** Opening SOURCE INFORMATION block **

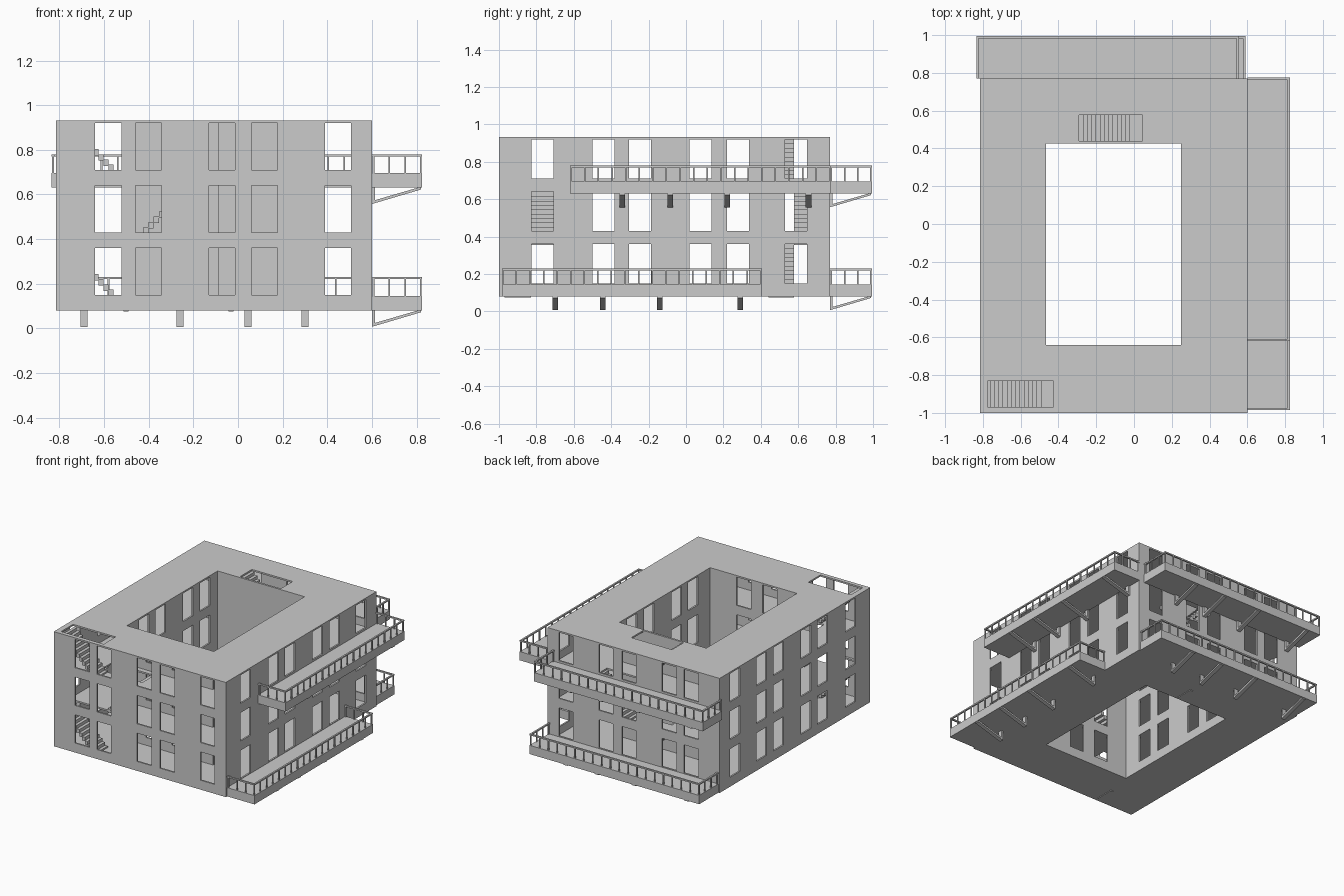
import bpy, bmesh
from mathutils import Vector

cube = bpy.data.objects.get("Cube")
if cube:
    bpy.data.objects.remove(cube, do_unlink=True)

grey = bpy.data.materials.new("concrete_grey")
grey.use_nodes = True
COLOR = (0.6, 0.6, 0.6, 1)
grey.diffuse_color = COLOR
grey.node_tree.nodes["Principled BSDF"].inputs["Base Color"].default_value = COLOR


def finish(bm, name):
    bmesh.ops.recalc_face_normals(bm, faces=bm.faces)
    mesh = bpy.data.meshes.new(name)
    bm.to_mesh(mesh)
    bm.free()
    mesh.materials.append(grey)
    obj = bpy.data.objects.new(name, mesh)
    bpy.context.collection.objects.link(obj)
    return obj


def add_box(bm, lo, hi):
    verts = bmesh.ops.create_cube(bm, size=1)["verts"]
    lo, hi = Vector(lo), Vector(hi)
    for v in verts:
        v.co = (lo + hi) / 2 + v.co * (hi - lo)


def extrude(bm, faces, offset):
    result = bmesh.ops.extrude_face_region(bm, geom=faces, use_keep_orig=True)
    moved = [g for g in result["geom"] if isinstance(g, bmesh.types.BMVert)]
    bmesh.ops.translate(bm, verts=moved, vec=offset)


def plate(name, rect, holes, place, offset):
    """Flat rectangle (u0, u1, v0, v1) with rectangular holes, thickened by offset."""
    bm = bmesh.new()
    us = sorted({u for r in [rect] + holes for u in r[:2]})
    vs = sorted({v for r in [rect] + holes for v in r[2:]})
    grid = [[bm.verts.new(place(u, v)) for v in vs] for u in us]
    for i in range(len(us) - 1):
        for j in range(len(vs) - 1):
            u, v = (us[i] + us[i + 1]) / 2, (vs[j] + vs[j + 1]) / 2
            if not any(h[0] < u < h[1] and h[2] < v < h[3] for h in holes):
                bm.faces.new((grid[i][j], grid[i + 1][j], grid[i + 1][j + 1], grid[i][j + 1]))
    loose = [v for v in bm.verts if not v.link_faces]
    bmesh.ops.delete(bm, geom=loose, context="VERTS")
    extrude(bm, bm.faces[:], Vector(offset))
    return finish(bm, name)


# Main dimensions
X0, X1, Y0, Y1 = -0.815, 0.6, -1.0, 0.77
CX0, CX1, CY0, CY1 = -0.465, 0.25, -0.64, 0.425
BASE, STOREY, SLAB, WALL = 0.08, 0.28, 0.012, 0.012
ROOF = BASE + 3 * STOREY
WIN_W, SILL = 0.117, 0.07
levels = [BASE + i * STOREY for i in range(3)]


def windows(starts):
    return [(s, s + WIN_W, z + SILL, z + STOREY) for s in starts for z in levels]


# Outer and courtyard walls
front_starts = (-0.64, -0.46, -0.13, 0.06, 0.39)
side_starts = (-0.825, -0.5, -0.305, 0.02, 0.22, 0.53)


def wall_x(name, y, x0, x1, starts, thick):
    plate(name, (x0, x1, BASE, ROOF), windows(starts), lambda u, v: (u, y, v), (0, thick, 0))


def wall_y(name, x, y0, y1, starts, thick):
    plate(name, (y0, y1, BASE, ROOF), windows(starts), lambda u, v: (x, u, v), (thick, 0, 0))


wall_x("front_wall", Y0, X0, X1, front_starts, WALL)
wall_x("back_wall", Y1, X0, X1, front_starts, -WALL)
wall_y("left_wall", X1, Y0, Y1, side_starts, -WALL)
wall_y("right_wall", X0, Y0, Y1, side_starts, WALL)
wall_x("courtyard_front_wall", CY0, CX0, CX1, (-0.3, -0.085), -WALL)
wall_x("courtyard_back_wall", CY1, CX0, CX1, (), WALL)
wall_y("courtyard_left_wall", CX1, CY0, CY1, side_starts[1:5], WALL)
wall_y("courtyard_right_wall", CX0, CY0, CY1, side_starts[1:5], -WALL)

# Floor and roof slabs with courtyard and stairwell openings
court = (CX0, CX1, CY0, CY1)
outer_wells = [(-0.775, -0.425, -0.97, -0.83), (-0.29, 0.045, 0.44, 0.578)]
inner_wells = [(-0.555, -0.205, -0.83, -0.69), (-0.09, 0.245, 0.578, 0.715)]
wells = [[], outer_wells, inner_wells, outer_wells]
names = ("ground_floor", "second_floor", "third_floor", "roof")
for i, name in enumerate(names):
    z = BASE + i * STOREY
    plate(name, (X0, X1, Y0, Y1), [court] + wells[i], lambda u, v: (u, v, z), (0, 0, SLAB))


# Stairs: alternate storeys rise in opposite directions
def stairs(name, x, y0, y1, z, direction):
    bm = bmesh.new()
    count, run = 12, 0.27
    tread, rise = run / count, STOREY / count
    for i in range(count):
        a, b = sorted((x + direction * i * tread, x + direction * (i + 1) * tread))
        add_box(bm, (a, y0, z + i * rise - 0.005), (b, y1, z + (i + 1) * rise))
    finish(bm, name)


for place, start, y, w in (("front", -0.49, -0.97, 0.14), ("back", -0.02, 0.44, 0.138)):
    for i, z in enumerate(levels):
        inner = i % 2
        stairs(f"{place}_stairs_{i + 1}", start, y + inner * w, y + (inner + 1) * w,
               z, 1 if inner else -1)


# Balconies: s runs along the wall, d points away from it
def balcony(name, s0, s1, z, place, brackets):
    depth, height, rail_top, t = 0.225, 0.065, 0.15, 0.008

    def box(bm, s, d, zz):
        a, b = place(s[0], d[0]), place(s[1], d[1])
        add_box(bm, (*a, z + zz[0]), (*b, z + zz[1]))

    bm = bmesh.new()
    box(bm, (s0, s1), (0, depth), (0, height))
    finish(bm, name + "_deck")

    # Railing on the outer edge and both ends
    bm = bmesh.new()
    rail = (rail_top - 0.01, rail_top)
    box(bm, (s0, s1), (depth - 0.012, depth), rail)
    for s in (s0, s1 - 0.012):
        box(bm, (s, s + 0.012), (0, depth), rail)
    count = round((s1 - s0) / 0.072)
    post = (height, rail_top - 0.005)
    for i in range(count + 1):
        s = s0 + 0.002 + (s1 - s0 - 0.004 - t) * i / count
        box(bm, (s, s + t), (depth - 0.01, depth - 0.01 + t), post)
    for s in (s0 + 0.002, s1 - 0.002 - t):
        for i in range(3):
            d = 0.003 + i * 0.071
            box(bm, (s, s + t), (d, d + t), post)
    finish(bm, name + "_railing")

    # Sloping support brackets
    profile = ((0, -0.073), (0.22, -0.008), (0.22, 0), (0.205, 0),
               (0.013, -0.056), (0.013, 0), (0, 0))
    bm = bmesh.new()
    for s in brackets:
        face = bm.faces.new([bm.verts.new((*place(s, d), z + h)) for d, h in profile])
        a, b = place(s, 0), place(s + 0.03, 0)
        extrude(bm, [face], Vector((b[0] - a[0], b[1] - a[1], 0)))
    finish(bm, name + "_brackets")


def on_left(s, d):
    return X1 + d, s


def on_back(s, d):
    return s, Y1 + d


low, high = levels[0], levels[2] - 0.01
balcony("lower_left_balcony", -0.985, 0.405, low, on_left, (-0.715, -0.46, -0.155, 0.275))
balcony("upper_left_balcony", -0.62, 0.775, high, on_left, (-0.355, -0.1, 0.205, 0.64))
balcony("lower_back_balcony", -0.805, 0.59, low, on_back, (-0.705, -0.275, 0.03, 0.285))
balcony("upper_back_balcony", -0.835, 0.555, high, on_back, (-0.735, -0.305, 0.0, 0.255))
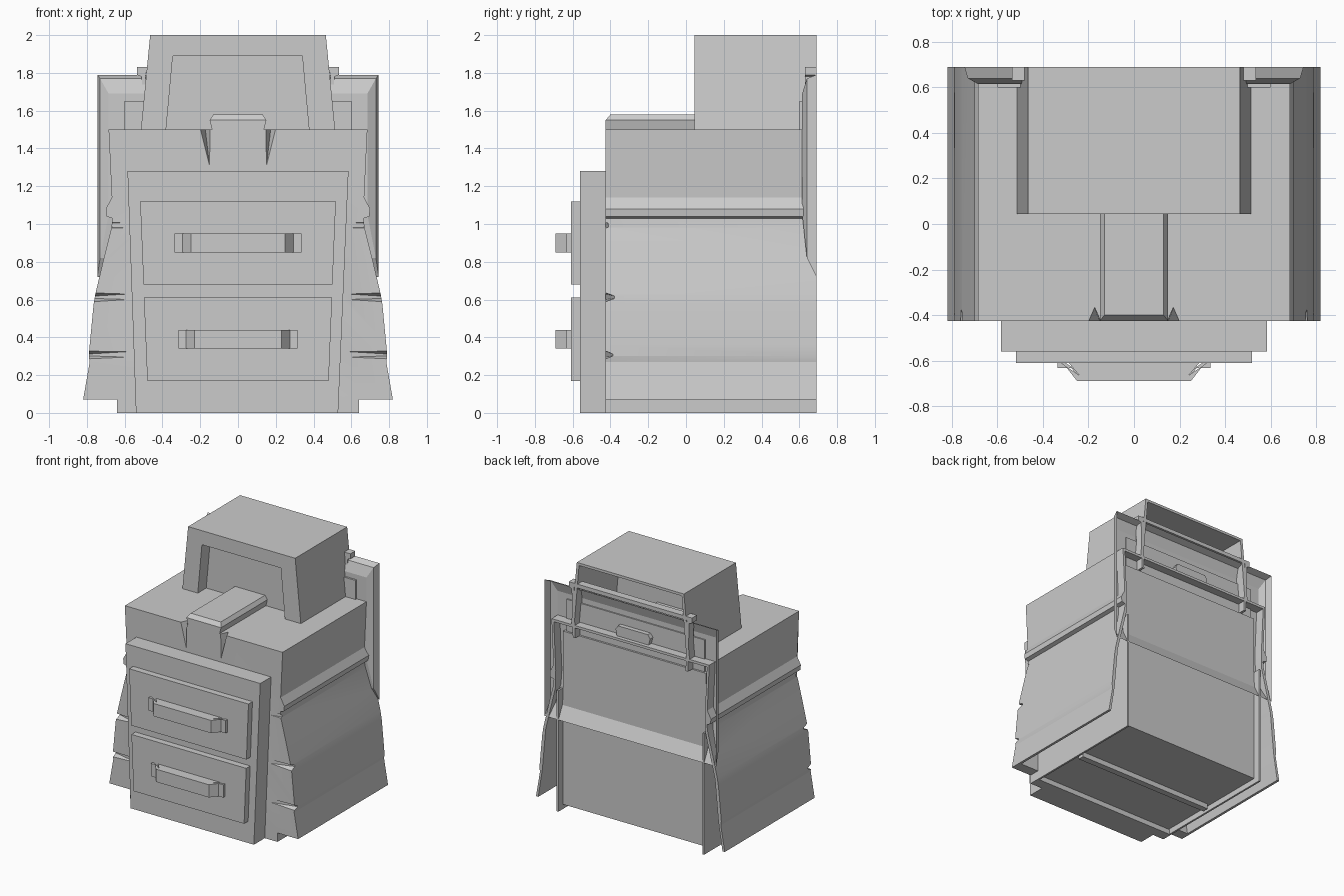
import bpy, bmesh
from mathutils import Vector

if "Cube" in bpy.data.objects:
    bpy.data.objects.remove(bpy.data.objects["Cube"])


def finish(name, bm, smooth=False):
    bmesh.ops.recalc_face_normals(bm, faces=bm.faces)
    me = bpy.data.meshes.new(name)
    bm.to_mesh(me)
    bm.free()
    ob = bpy.data.objects.new(name, me)
    bpy.context.collection.objects.link(ob)
    return ob


def prism(name, pts, a, b, axis='y'):
    """Extrude a profile: (x, z) along y, or (x, y) along z."""
    bm = bmesh.new()
    co = lambda p, t: (p[0], t, p[1]) if axis == 'y' else (p[0], p[1], t)
    lo = [bm.verts.new(co(p, a)) for p in pts]
    hi = [bm.verts.new(co(p, b)) for p in pts]
    bm.faces.new(lo)
    bm.faces.new(hi)
    n = len(pts)
    for i in range(n):
        bm.faces.new((lo[i], lo[(i + 1) % n], hi[(i + 1) % n], hi[i]))
    return finish(name, bm)


def box(name, x0, x1, y0, y1, z0, z1):
    return prism(name, [(x0, z0), (x1, z0), (x1, z1), (x0, z1)], y0, y1)


def hull(name, pts):
    bm = bmesh.new()
    for p in pts:
        bm.verts.new(p)
    bmesh.ops.convex_hull(bm, input=bm.verts)
    return finish(name, bm)


def mirrored(half):
    return half + [(-x, z) for x, z in reversed(half)]


def cut(ob, cutter):
    m = ob.modifiers.new("cut", 'BOOLEAN')
    m.operation, m.solver, m.object = 'DIFFERENCE', 'EXACT', cutter
    bpy.context.view_layer.objects.active = ob
    bpy.ops.object.modifier_apply(modifier=m.name)
    bpy.data.objects.remove(cutter, do_unlink=True)


# Flared outer body, hollowed from the back and below
half = [(.685, 1.5), (.668, 1.14), (.70, 1.08), (.695, 1.04), (.665, 1.03), (.67, .98),
        (.715, .8), (.755, .63), (.765, .57), (.785, .36), (.79, .30), (.785, .27),
        (.82, .07), (.64, .07), (.64, 0)]
body = prism("body_shell", mirrored(half), -.425, .69)
inner = [(.665, 1.48), (.648, 1.1), (.65, .97), (.735, .62), (.765, .29), (.80, .07), (.80, -.1)]
cut(body, prism("hollow", mirrored(inner), -.34, .8))

# Dents along the front edge
for s in (-1, 1):
    for z, w, d in ((.61, .035, .065), (.305, .03, .045), (.99, .02, .04)):
        cut(body, hull("dent", [(s * .9, -.44, z + w), (s * .9, -.44, z - w),
                                (s * .9, -.425 + d * 1.3, z), (s * .57, -.428, z + .02),
                                (s * .57, -.428, z - .01)]))
    cut(body, hull("dent", [(s * .14, -.44, 1.52), (s * .21, -.44, 1.52),
                            (s * .175, -.36, 1.52), (s * .15, -.428, 1.3)]))
bpy.ops.object.select_all(action='DESELECT')
body.select_set(True)
bpy.context.view_layer.objects.active = body
bpy.ops.object.shade_smooth_by_angle(angle=.3)

# Inner cabinet with back panel, side skirts and floor bars
box("inner_cabinet", -.62, .62, -.4, .64, .04, 1.4)
for s in (-1, 1):
    box("side_skirt", *sorted((s * .625, s * .64)), -.4, .69, 0, .95)
for y in (-.39, .08):
    box("floor_bar", -.6, .6, y, y + .05, 0, .045)

# Front door slab, drawers and handles
prism("front_slab", [(-.54, 0), (.53, 0), (.585, 1.28), (-.585, 1.28)], -.56, -.42)
for w, z0, z1, hw in ((.5, .68, 1.12, .335), (.48, .17, .61, .315)):
    prism("drawer_front", [(-w, z0), (w, z0), (w + .018, z1), (-w - .018, z1)], -.61, -.55)
    outer = [(hw, -.60), (hw, -.632), (hw - .04, -.632), (hw - .085, -.69)]
    inside = [(-hw + .095, -.665), (-hw + .04, -.60)]
    pts = outer + [(-x, y) for x, y in reversed(outer)] + inside + \
        [(-x, y) for x, y in reversed(inside)]
    zc = (z0 + z1) / 2
    prism("drawer_handle", pts, zc - .05, zc + .05, 'z')

# Hood with recessed front, open at the back
hood = prism("hood", [(-.515, 1.49), (.515, 1.49), (.465, 2), (-.465, 2)], .045, .69)
cut(hood, prism("hollow", [(-.497, 1.4), (.497, 1.4), (.446, 1.98), (-.446, 1.98)], .17, .8))
cut(hood, prism("recess", [(-.39, 1.4), (.385, 1.4), (.34, 1.89), (-.345, 1.89)], 0, .15))

# Raised strip along the top
hull("top_strip", [(s * x, y, z) for s in (-1, 1) for x, y, z in
                   ((.135, -.425, 1.49), (.15, -.425, 1.55), (.13, -.40, 1.58),
                    (.135, .66, 1.49), (.15, .66, 1.55), (.13, .66, 1.58))])

# Back tray: bevelled shell open to the rear
bm = bmesh.new()
rings = []
for x, y, z0, z1 in ((.745, .69, .72, 1.79), (.73, .64, .82, 1.77), (.685, .615, 1.05, 1.69)):
    rings.append([bm.verts.new(p) for p in ((-x, y, z0), (x, y, z0), (x, y, z1), (-x, y, z1))])
for a, b in zip(rings, rings[1:]):
    for i in range(4):
        j = (i + 1) % 4
        bm.faces.new((a[i], a[j], b[j], b[i]))
bm.faces.new(rings[-1])
finish("back_tray", bm)
box("tray_plate", -.6, .6, .60, .625, 1.1, 1.65)

# Thin bracket around the top of the tray
bracket = [(.48, 1.4), (.50, 1.4), (.51, 1.78), (.535, 1.79), (.535, 1.83)]
lower = [(-.48, 1.4), (-.49, 1.80), (.49, 1.80)]
prism("back_bracket", mirrored(bracket)[1:-1] + lower + [(.48, 1.4)], .63, .69)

** Closing SOURCE INFORMATION block **

§ WHAT TO PRODUCE:
Looking at the material above, how many lines hold the word "objects"? Only the number, please.

§ RESPONSE:
11